Monday, March 9, 2009
Q: Introduce us to yourself and your company.
My name is Josh Morse, and I produce stuff for Cliff Freeman and Partners in NYC.
Q: Interactive Producers come from all walks of life, they are a hybrid of talents, tell us about your background and how you got interested in digital production?
I kind of fell into it to be honest. Its a really long story, but the short version is I wanted to draw comic books but then I had to pay rent. I like digital because its the most modern media out there. Its a media that incorporates all other media that came before it. That being said, I don’t just do digital production. Cliff is a small boutique-ie shop, so production there is truly integrated, because it has to be. For instance, I just produced a three TV spots shoot in Africa, and now I’m making an iphone app and an adobe air app. Its always something different, and that’s why its fun.
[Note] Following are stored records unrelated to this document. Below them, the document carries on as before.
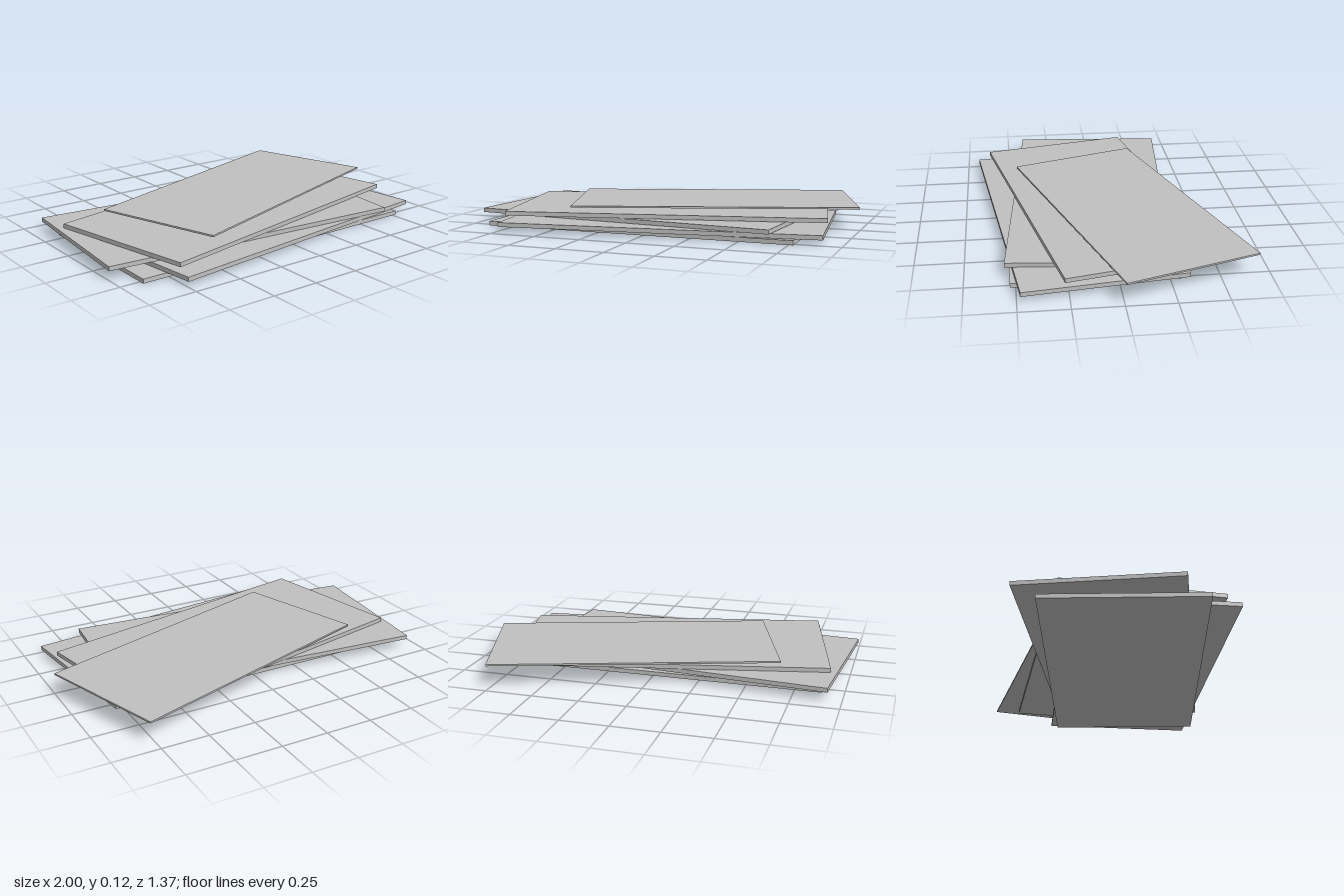
import * as THREE from 'three';

export function createModel() {
  const model = new THREE.Group();
  model.name = 'stackedPanels';
  const grey = new THREE.MeshStandardMaterial({ color: 0xc0c0c0 });
  grey.name = 'light grey';

  // One flat panel: base height y, thickness t, turned about the vertical axis
  function addPanel(name, width, depth, t, x, y, z, degrees) {
    const panel = new THREE.Mesh(new THREE.BoxGeometry(width, t, depth), grey);
    panel.name = name;
    panel.position.set(x, y + t / 2, z);
    panel.rotation.y = THREE.MathUtils.degToRad(degrees);
    model.add(panel);
  }

  // Four equal boards, loosely fanned: x, z, turn
  const boards = [
    [-0.06, 0.112, 0],
    [0.029, 0.17, 7],
    [-0.136, 0.065, -5],
    [-0.016, 0.036, 12],
  ];
  boards.forEach(([x, z, turn], i) =>
    addPanel(`board${i + 1}`, 1.664, 0.832, 0.0225, x, i * 0.0245, z, turn));

  // Smaller thin sheet hovering just above the pile
  addPanel('topSheet', 1.51, 0.717, 0.009, 0.166, 0.109, -0.116, 18);

  return model;
}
Q: How do you stay on top of emerging technologies and keep your team informed and motivated?
Friends. I have lots of really smart friends all over the place doing all sorts of different things. We like to talk about work. Reading stuff helps too. There’s this thing, the interweb, its pretty good for research.
Q: What does your ideal client/project look like?
Anything that is staffed up from the client side to the vendor side with fun intelligent people who really care about the work, not their egos.
Q: How do you educate your clients and set realistic expectations for a project?
I write some pretty detailed pre-bid books about how I’m spending their money and why I’m spending it that way. Then I personally present it before I actually spend it. Sometimes they don’t read them, but I try to make sure they understand the choices being made and the potential compromises involved well before production begins. That being said, I also make it a policy to never say “No.” I’ll say “I dunno, let me find out,” or “if we do that, then we can’t do this,” but never just plain “no.” I’m a producer. If I’m here to say “no,” then I’m not producing anything.
Q: What was the best project you have ever worked on?
I did a TV shoot in Buenos Aires for Snapple where we covered entire city blocks in bubble wrap. That was pretty fucking fun, and I’ll always remember that, but it wasn’t the best end result necessarily. Cliff Bot is prolly a better example, its why you are interviewing me now, after all. Cliff Bot was really easy for me, all the heavy lifting was done by really smart people who were very much excited by the idea and wanted to execute it to its fullest. Mike and Corey at Welikesmall, Joel Jeffords, Zack Holliday, and Jason Hoff deserve a lot of credit for Cliff Bot. But I’m a big believer that you are only as good as the last thing you did, so that means the best project ever better be whatever I’m working on right now.
Q: How many projects are you comfortable producing at one given time?
I don’t really have a choice about this so who really cares. But seriously, you have to know how much you can do, and how much your company can do. And then try to do a lil more then that, but not too much more that it makes the final product suffer.
Q: What does your dream production team look like?
I dunno, but it involves a fancy machine that can stop time.
Q: How do you ensure that your client's best interests are met?
All I can do is treat their money like my money, do my best to explain everything to them, and hope they understand it all.
Q: What is your vision of what the next phase of our industry is going to look like?
I’m pretty sure there will be less money to spend on the same amount of stuff. Therefore, everything is going to be scrappier, and you’d better really love what you are doing or you shouldn’t be doing it.
Q: Please share a snippet of wisdom that you would like to impart on our readers.
Be nice to people, and respect them, cause they will appreciate that.
Posted by Unknown at 3:21 PM